Altered state of consciousness (reduced awareness of and ability to respond to the environment)
Cognitive deficits in attention, concentration, thinking, memory, and goal-directed behavior are almost always present
Features of delirium
May be accompanied by hallucinations, illusions, emotional lability, alterations in the sleep-wake cycle, psychomotor slowing or hyperactivity
Causes of Delirium— I WATCH DEATH
Acute metabolic Acute vascular
CNS Pathology Heavy Metals
Note that prescribed medicines may cause delirium
Treatment of delirium
Look for underlying cause “always be suspicious”
Close supervision, especially by family
Treatment of delirium (continued)
Use consistent personnel
Try not to use restraints, as it can worsen confusion.
Medication only if behavioral attempts fail
Low dose neuroleptic is treatment of choice, unless the delirium is due to withdrawal. If due to withdrawal, use a short-acting benzodiazepine.
May be multifactorial
Postcardiotomy delirium occurs 3 or 4 days after surgery
Changes in dementia
Cognition, memory, language
Personality change, abstract thinking, aphasias
However, level of awareness and alertness usually intact in early stages (differentiates dementia from delirium)
Chronic, versus acute
Differs from delirium and dementia because major problem is short-term memory only.
Impairment may be due to hemorrhage in mamillary bodies, or degenerative changes in the dorsal medial nucleus of the thalamus
Most common cause is alcoholism
Transient global amnesia
Transient inability to learn new info
Variable retrograde amnesia that “shrinks” following recovery
Level of conscousness and personal identity intact
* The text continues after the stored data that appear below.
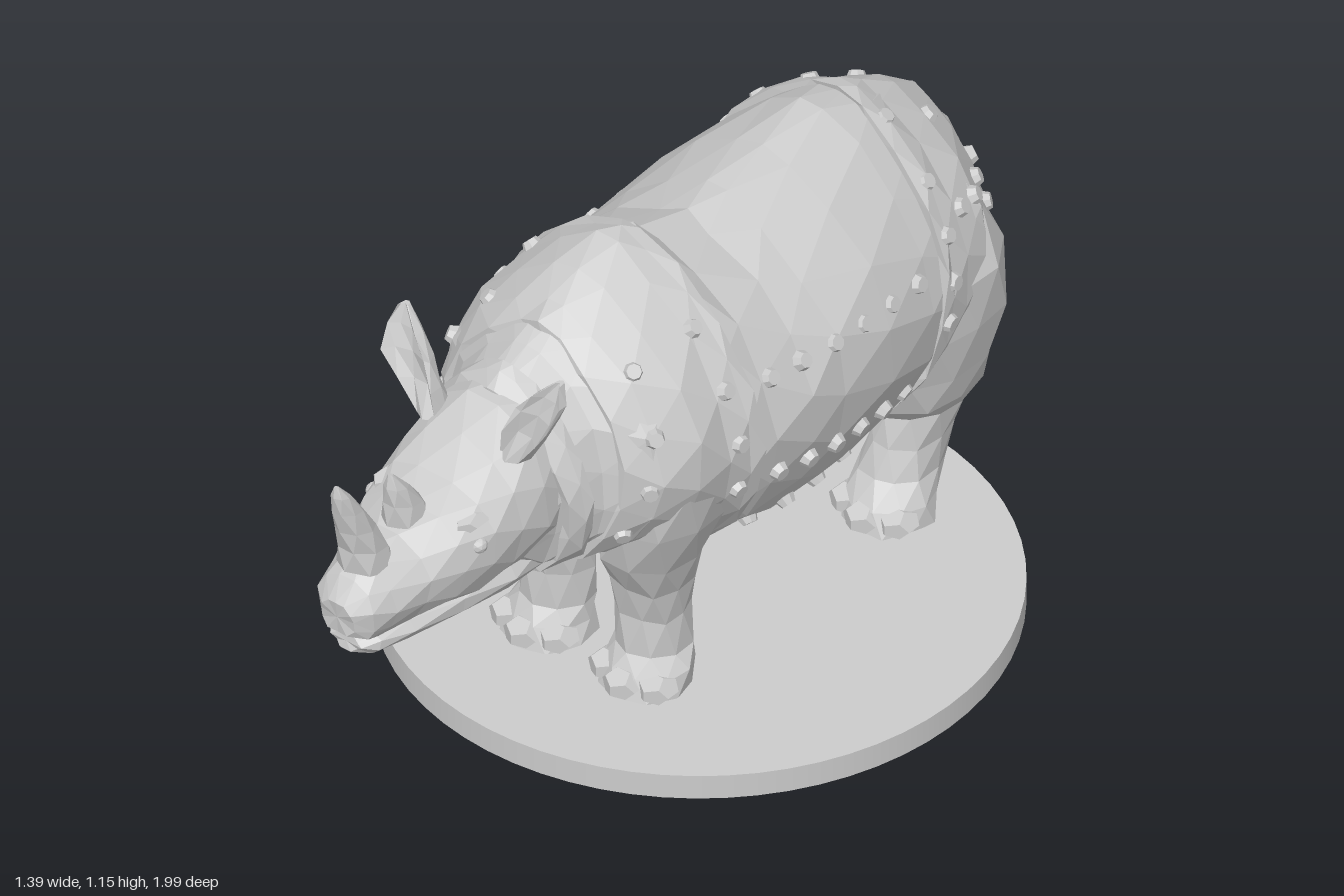
import * as THREE from 'three';

const V = (x, y, z) => new THREE.Vector3(x, y, z);
const { lerp, clamp } = THREE.MathUtils;
const material = new THREE.MeshStandardMaterial({ color: 0xcccccc, flatShading: true });

// Body cross-sections: z, top, bottom, half width, height of widest point
const BODY = [
  [-0.985, 0.82, 0.64, 0.06, 0.74], [-0.95, 0.905, 0.5, 0.14, 0.72], [-0.9, 0.97, 0.4, 0.21, 0.72],
  [-0.8, 1.04, 0.37, 0.295, 0.72], [-0.7, 1.09, 0.35, 0.322, 0.72], [-0.58, 1.118, 0.325, 0.338, 0.72],
  [-0.42, 1.1, 0.298, 0.358, 0.7], [-0.26, 1.08, 0.283, 0.37, 0.7], [-0.16, 1.065, 0.29, 0.37, 0.7],
  [-0.04, 1.085, 0.32, 0.358, 0.7], [0.02, 1.135, 0.355, 0.342, 0.71], [0.1, 1.148, 0.4, 0.335, 0.72],
  [0.19, 1.115, 0.44, 0.33, 0.74], [0.28, 1.065, 0.46, 0.295, 0.74], [0.36, 1.02, 0.465, 0.22, 0.73],
  [0.46, 0.975, 0.48, 0.178, 0.73], [0.54, 0.9, 0.53, 0.15, 0.72],
];

function sectionAt(z) {
  let i = 0;
  while (i < BODY.length - 2 && z > BODY[i + 1][0]) i++;
  const t = (z - BODY[i][0]) / (BODY[i + 1][0] - BODY[i][0]);
  return BODY[i].map((v, k) => lerp(v, BODY[i + 1][k], t));
}

// Point on an oval section, angle measured from the top; a peak above 1 narrows the upper half
function ovalPoint([z, top, bottom, w, mid], a, grow = 0, peak = 1) {
  const c = Math.cos(a), s = Math.sin(a), half = (c > 0 ? top - mid : mid - bottom) + grow;
  const across = c > 0 ? Math.sign(s) * Math.abs(s) ** peak : s;
  return V((w + grow) * across, mid + half * c, z);
}
const bodyPoint = (z, a, grow = 0) => ovalPoint(sectionAt(z), a, grow, 1.5);

// Each ring is turned half a step further, giving a faceted triangle net
const ring = (n, k, point) =>
  Array.from({ length: n }, (_, i) => point(((i + k / 2) / n) * Math.PI * 2));

// Small left-right symmetric irregularity for a hand-carved look
function roughen(p, amount) {
  const h = (s) => {
    const v = Math.sin(Math.abs(p.x) * 127.1 * s + p.y * 311.7 + p.z * 74.7 * s) * 4375.85;
    return (v - Math.floor(v) - 0.5) * 2 * amount;
  };
  const side = Math.abs(p.x) < 0.002 ? 0 : Math.sign(p.x);
  return V(p.x + side * h(1), p.y + h(1.7), p.z + h(2.3));
}

// Skin a list of rings, close both ends and make it face outwards
function loft(name, rings, rough = 0) {
  const pos = [], n = rings[0].length;
  const net = rings.map((r) => r.map((p) => (rough ? roughen(p, rough) : p)));
  const tri = (...ps) => ps.forEach((p) => pos.push(p.x, p.y, p.z));
  for (let k = 0; k < net.length - 1; k++) {
    for (let i = 0; i < n; i++) {
      const j = (i + 1) % n, a = net[k], b = net[k + 1];
      tri(a[i], a[j], b[i]);
      tri(b[i], a[j], b[j]);
    }
  }
  const cap = (r, flip) => {
    const c = r.reduce((s, p) => s.add(p), V(0, 0, 0)).divideScalar(n);
    r.forEach((p, i) => (flip ? tri(c, r[(i + 1) % n], p) : tri(c, p, r[(i + 1) % n])));
  };
  cap(net[0], true);
  cap(net[net.length - 1], false);
  let volume = 0;
  const at = (i) => V(pos[i], pos[i + 1], pos[i + 2]);
  for (let i = 0; i < pos.length; i += 9) volume += at(i).dot(at(i + 3).cross(at(i + 6)));
  if (volume < 0) {
    for (let i = 0; i < pos.length; i += 9)
      for (let c = 0; c < 3; c++) [pos[i + 3 + c], pos[i + 6 + c]] = [pos[i + 6 + c], pos[i + 3 + c]];
  }
  const geo = new THREE.BufferGeometry();
  geo.setAttribute('position', new THREE.Float32BufferAttribute(pos, 3));
  geo.computeVertexNormals();
  return part(name, geo);
}

function part(name, geo) {
  const mesh = new THREE.Mesh(geo, material);
  mesh.name = name;
  return mesh;
}

// Loft of upright ovals given as [z, top, bottom, half width, widest height]
const ovalLoft = (name, rows, n, rough) =>
  loft(name, rows.map((s, k) => ring(n, k, (a) => ovalPoint(s, a))), rough);

// Loft of level ovals given as [y, x, z, x radius, z radius], on either side
const levelLoft = (name, side, rows, n, rough) =>
  loft(name, rows.map(([y, x, z, rx, rz], k) =>
    ring(n, k, (a) => V(side * (x + rx * Math.sin(a)), y, z + rz * Math.cos(a)))), rough);

// Armour plate from rings of [z at the back line, z at the belly, thickness], its rims tucked in
function plate(name, bands) {
  const tucked = ([zTop, zLow]) => [zTop, zLow, -0.025];
  const rows = [tucked(bands[0]), ...bands, tucked(bands[bands.length - 1])];
  return loft(name, rows.map(([zTop, zLow, grow], k) =>
    ring(18, k, (a) => bodyPoint(lerp(zTop, zLow, (1 - Math.cos(a)) / 2), a, grow))), 0.006);
}

// Low stud seated on the hide at a given z and height
function stud(side, z, y, grow) {
  const s = sectionAt(z);
  const half = y > s[4] ? s[1] - s[4] : s[4] - s[2];
  const a = side * Math.acos(clamp((y - s[4]) / half, -1, 1));
  const at = (zz, aa) => bodyPoint(zz, aa, grow);
  const p = at(z, a);
  const normal = at(z, a + 0.02).sub(at(z, a - 0.02)).cross(at(z + 0.02, a).sub(at(z - 0.02, a))).normalize();
  if (normal.dot(V(p.x, p.y - s[4], 0)) < 0) normal.negate();
  const mesh = part('stud', new THREE.CylinderGeometry(0.017, 0.025, 0.022, 8));
  mesh.position.copy(p);
  mesh.quaternion.setFromUnitVectors(V(0, 1, 0), normal);
  return mesh;
}

// Curved horn from [z, y, radius along z, radius along x] stations
const horn = (name, rows) =>
  loft(name, rows.map(([z, y, rz, rx], k) =>
    ring(7, k, (a) => V(rx * Math.sin(a), y + rz * 0.25 * Math.cos(a), z + rz * Math.cos(a)))));

export function createModel() {
  const model = new THREE.Group();
  model.name = 'rhinoceros';

  const base = part('base', new THREE.CylinderGeometry(0.695, 0.695, 0.06, 64));
  base.material = new THREE.MeshStandardMaterial({ color: 0xcccccc });
  base.position.set(0, 0.03, -0.205);
  model.add(base);

  // Trunk and armour plates, thicker along their open edges
  model.add(loft('trunk', BODY.map((s, k) => ring(18, k, (a) => bodyPoint(s[0], a))), 0.009));
  model.add(plate('shoulderPlate', [
    [0.02, -0.01, 0.016], [0.05, 0.02, 0.016], [0.1, 0.09, 0.007], [0.19, 0.18, 0.008], [0.27, 0.28, 0.01], [0.32, 0.36, 0.012],
  ]));
  model.add(plate('rumpPlate', [
    [-0.965, -0.95, 0.01], [-0.91, -0.89, 0.01], [-0.82, -0.78, 0.01], [-0.74, -0.67, 0.008],
    [-0.69, -0.6, 0.012], [-0.66, -0.57, 0.012],
  ]));
  model.add(plate('neckFold', [[0.42, 0.37, 0.014], [0.45, 0.4, 0.018], [0.48, 0.43, 0.014]]));

  // Head
  model.add(ovalLoft('head', [
    [0.42, 0.97, 0.53, 0.165, 0.74], [0.5, 0.96, 0.53, 0.18, 0.75], [0.58, 0.9, 0.535, 0.18, 0.74],
    [0.66, 0.855, 0.545, 0.168, 0.73], [0.74, 0.82, 0.555, 0.145, 0.7], [0.82, 0.79, 0.56, 0.12, 0.68],
    [0.9, 0.78, 0.567, 0.098, 0.66], [0.955, 0.745, 0.58, 0.08, 0.65], [0.985, 0.69, 0.605, 0.045, 0.65],
  ], 12, 0.006));
  model.add(ovalLoft('lowerJaw', [
    [0.44, 0.66, 0.495, 0.135, 0.58], [0.56, 0.64, 0.505, 0.14, 0.58], [0.7, 0.62, 0.515, 0.118, 0.58],
    [0.84, 0.61, 0.525, 0.092, 0.575], [0.92, 0.6, 0.535, 0.07, 0.57], [0.955, 0.59, 0.55, 0.04, 0.57],
  ], 10, 0.004));
  model.add(horn('frontHorn', [
    [0.885, 0.74, 0.075, 0.06], [0.9, 0.8, 0.062, 0.05], [0.924, 0.86, 0.052, 0.04],
    [0.95, 0.92, 0.04, 0.03], [0.972, 0.97, 0.024, 0.02], [0.985, 1, 0.006, 0.006],
  ]));
  model.add(horn('rearHorn', [
    [0.75, 0.78, 0.07, 0.05], [0.768, 0.84, 0.052, 0.038], [0.79, 0.89, 0.032, 0.025], [0.808, 0.93, 0.006, 0.006],
  ]));

  // Tail lying against the rump
  model.add(levelLoft('tail', 1, [
    [0.88, 0, -0.945, 0.035, 0.022], [0.78, 0, -0.975, 0.035, 0.022], [0.64, 0, -0.97, 0.03, 0.022],
    [0.52, 0, -0.94, 0.034, 0.022], [0.44, 0, -0.905, 0.012, 0.01],
  ], 6));

  for (const side of [1, -1]) {
    const prefix = side > 0 ? 'left' : 'right';

    // Leaf-shaped ear, its front pushed back into a hollow
    const ear = [
      [0.88, 0.115, 0.525, 0.035, 0.045], [0.95, 0.145, 0.53, 0.05, 0.048], [1.01, 0.175, 0.525, 0.056, 0.045],
      [1.06, 0.2, 0.515, 0.042, 0.035], [1.105, 0.215, 0.505, 0.01, 0.015],
    ];
    model.add(loft(prefix + 'Ear', ear.map(([y, x, z, rx, rz], k) => ring(8, k, (a) => {
      const c = Math.cos(a);
      const depth = c > 0 && k > 0 ? rz * (1 - 0.9 * c) : rz * (c + (k > 0 ? 0.3 : 0));
      return V(side * (x + rx * Math.sin(a)), y, z + depth);
    }))));

    const eye = part(prefix + 'Eye', new THREE.IcosahedronGeometry(0.02, 1));
    eye.position.set(side * 0.145, 0.745, 0.69);
    const brow = part(prefix + 'Brow', new THREE.DodecahedronGeometry(0.035));
    brow.position.set(side * 0.115, 0.79, 0.675);
    brow.scale.set(0.9, 0.6, 1.5);
    model.add(eye, brow);

    // Legs
    model.add(levelLoft(prefix + 'FrontLeg', side, [
      [0.06, 0.138, 0.13, 0.105, 0.105], [0.11, 0.138, 0.12, 0.1, 0.095], [0.15, 0.132, 0.105, 0.085, 0.08],
      [0.24, 0.13, 0.105, 0.085, 0.08], [0.33, 0.135, 0.11, 0.095, 0.09], [0.42, 0.15, 0.125, 0.11, 0.125],
      [0.54, 0.185, 0.13, 0.128, 0.145], [0.68, 0.21, 0.14, 0.125, 0.14], [0.82, 0.185, 0.14, 0.09, 0.1],
    ], 9, 0.006));
    model.add(levelLoft(prefix + 'RearLeg', side, [
      [0.06, 0.155, -0.64, 0.105, 0.105], [0.11, 0.155, -0.65, 0.1, 0.1], [0.16, 0.15, -0.69, 0.082, 0.095],
      [0.24, 0.15, -0.73, 0.082, 0.105], [0.31, 0.155, -0.745, 0.095, 0.115], [0.36, 0.165, -0.74, 0.11, 0.155],
      [0.45, 0.175, -0.745, 0.13, 0.182], [0.57, 0.188, -0.745, 0.143, 0.19], [0.7, 0.19, -0.745, 0.14, 0.18],
      [0.83, 0.175, -0.74, 0.1, 0.13],
    ], 10, 0.007));

    // Three broad toes on each foot
    for (const [x, z] of [[0.138, 0.13], [0.155, -0.64]]) {
      for (const a of [-0.95, 0, 0.95]) {
        const toe = part('toe', new THREE.DodecahedronGeometry(0.048));
        toe.position.set(side * (x + 0.082 * Math.sin(a)), 0.088, z + 0.076 * Math.cos(a));
        toe.scale.set(1, 0.7, 1);
        model.add(toe);
      }
    }

    // Rows of studs along plate edges and across the flank
    const row = (count, z0, y0, z1, y1, grow) => {
      for (let i = 0; i < count; i++) {
        const t = i / (count - 1);
        model.add(stud(side, lerp(z0, z1, t), lerp(y0, y1, t), grow));
      }
    };
    row(6, -0.06, 0.84, -0.54, 0.81, 0);
    row(6, -0.06, 0.6, -0.52, 0.52, 0);
    row(5, -0.08, 0.41, -0.5, 0.39, 0);
    row(4, 0.08, 1.0, 0.06, 0.62, 0.01);
    row(4, 0.25, 0.97, 0.32, 0.6, 0.01);
    row(5, -0.69, 1.05, -0.63, 0.66, 0.01);
    row(4, -0.74, 0.87, -0.93, 0.83, 0.01);
    row(3, -0.84, 0.97, -0.91, 0.6, 0.01);
  }
  return model;
}
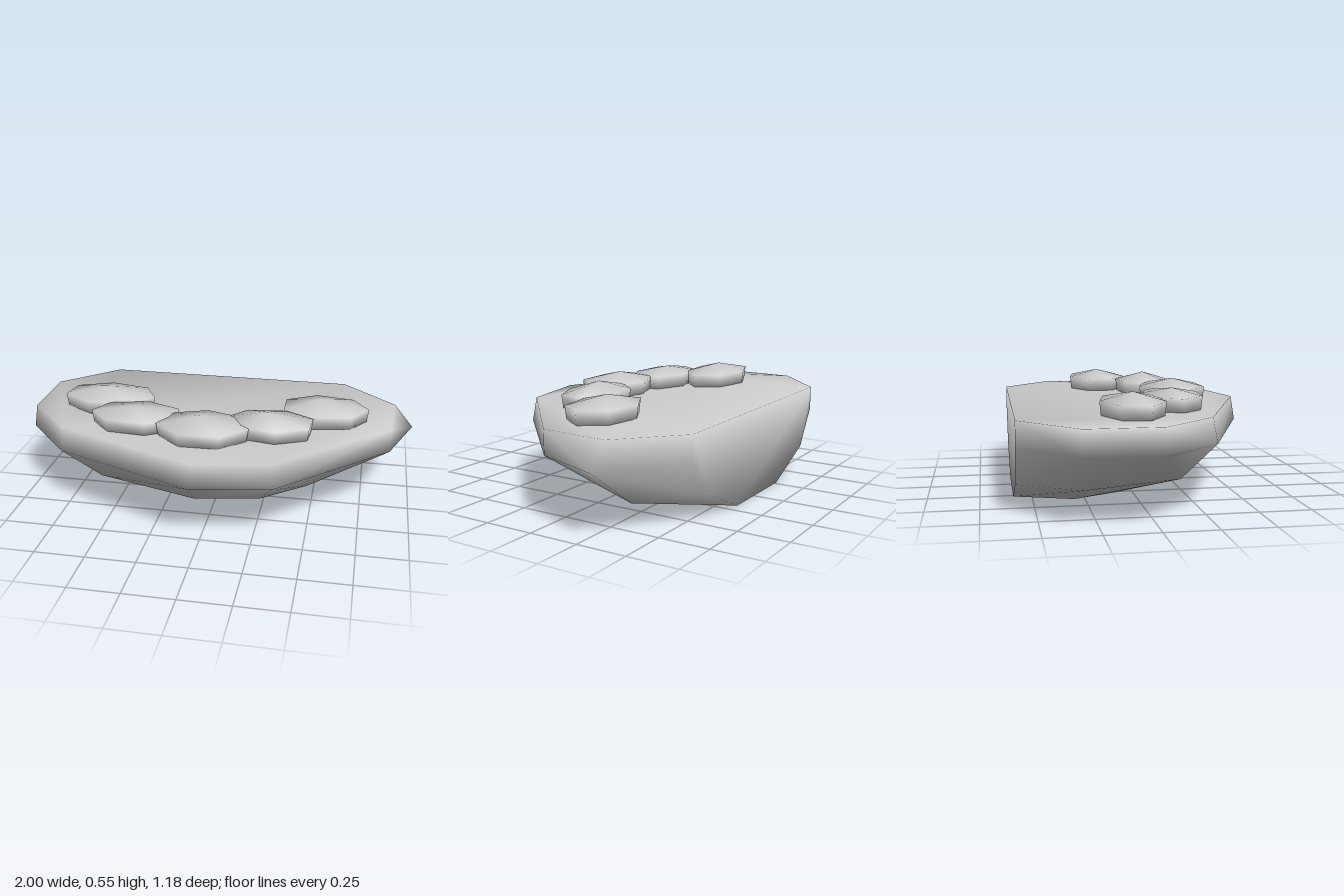
import * as THREE from 'three';
import { ConvexGeometry } from 'three/addons/geometries/ConvexGeometry.js';
import { mergeVertices } from 'three/addons/utils/BufferGeometryUtils.js';

const grey = new THREE.MeshStandardMaterial({ color: 0xcccccc });
grey.name = 'stoneGrey';

// Convex lump with normals smoothed over every edge
function smoothHull(points, name) {
  const hull = new ConvexGeometry(points);
  hull.deleteAttribute('normal');
  const geometry = mergeVertices(hull, 1e-4);
  geometry.computeVertexNormals();
  const mesh = new THREE.Mesh(geometry, grey);
  mesh.name = name;
  return mesh;
}

// Base outlines as [x, z] at each height
const levels = [
  [0.44, [[-0.98, -0.33], [-0.7, -0.59], [0.62, -0.59], [0.9, -0.33], [0.88, 0.01],
    [0.34, 0.5], [-0.03, 0.57], [-0.74, 0.28], [-0.98, 0.02]]],
  [0.32, [[-0.98, -0.33], [-0.7, -0.59], [0.62, -0.59], [1, -0.33], [0.88, 0.01],
    [0.35, 0.52], [-0.03, 0.59], [-0.75, 0.3], [-1, 0.02]]],
  [0.13, [[-0.75, -0.3], [-0.58, -0.59], [0.47, -0.59], [0.75, -0.36], [0.65, -0.2],
    [0.48, 0.09], [0.26, 0.27], [-0.06, 0.33], [-0.59, 0.17]]],
  [0, [[-0.37, -0.3], [-0.27, -0.59], [0.18, -0.59], [0.29, -0.3], [0.15, -0.08], [-0.04, -0.05], [-0.27, -0.1]]],
];

// Stones: centre x, centre z, half width, half depth, top height, outline turn
const stones = [
  [-0.59, -0.06, 0.24, 0.15, 0.545, 0.1],
  [-0.385, 0.165, 0.23, 0.145, 0.535, 0.35],
  [-0.03, 0.245, 0.23, 0.165, 0.545, 0.2],
  [0.29, 0.15, 0.22, 0.14, 0.55, 0.5],
  [0.54, -0.075, 0.22, 0.155, 0.545, 0],
];

export function createModel() {
  const model = new THREE.Group();
  model.name = 'stoneDish';

  const basePoints = levels.flatMap(([y, ring]) => ring.map(([x, z]) => new THREE.Vector3(x, y, z)));
  model.add(smoothHull(basePoints, 'base'));

  // Low faceted stones laid in an arc
  stones.forEach(([cx, cz, rx, rz, top, turn], i) => {
    const points = [new THREE.Vector3(cx - 0.02, top, cz)];
    for (let k = 0; k < 7; k++) {
      const a = turn + (k / 7) * Math.PI * 2;
      const c = Math.cos(a) * rx * 1.02, s = Math.sin(a) * rz * 1.02;
      points.push(new THREE.Vector3(cx + c, 0.505, cz + s));
      points.push(new THREE.Vector3(cx + c * 0.95, 0.43, cz + s * 0.95));
    }
    model.add(smoothHull(points, 'stone' + (i + 1)));
  });
  return model;
}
Due to transient vascular insufficiency of the mesial temporal lobe, or medicines, tumors, arrhythmias, cerebral embolism
Also have risk problems for stroke
Follows a history of head trauma resulting in cerebral concussion
LOC, posttraumatic amnesia, less commonly, post-traumatic seizures
Impairment in attention, concentration, performing simultaneous cognitive tasks, and in learning new information, or recalling information shortly after the injury
Not a form of dementia
Only arthritis more common in geriatric population
5% have severe dementia, and 15% mild dementia in those over 65
Over 80, 20% have severe dementia
Most common causes: Alzheimer’s disease, vascular dementia, alcoholism, and a combination of these 3
Risk factors are age, family history, and female sex
Noncognitive symptoms accompanying dementia
Mood disorders--dementia and depressive symptoms can coexist and the depression responds to treatment
Pathological laughter and crying occurs
Irritability and explosiveness
Other noncognitive symptoms in dementia
Excessive emotional outbursts that occur after task failure are “catastrophic reactions” and can be avoided by educating family members to avoid confrontation
Delusions or hallucinations occur during the course of dementias in nearly 75%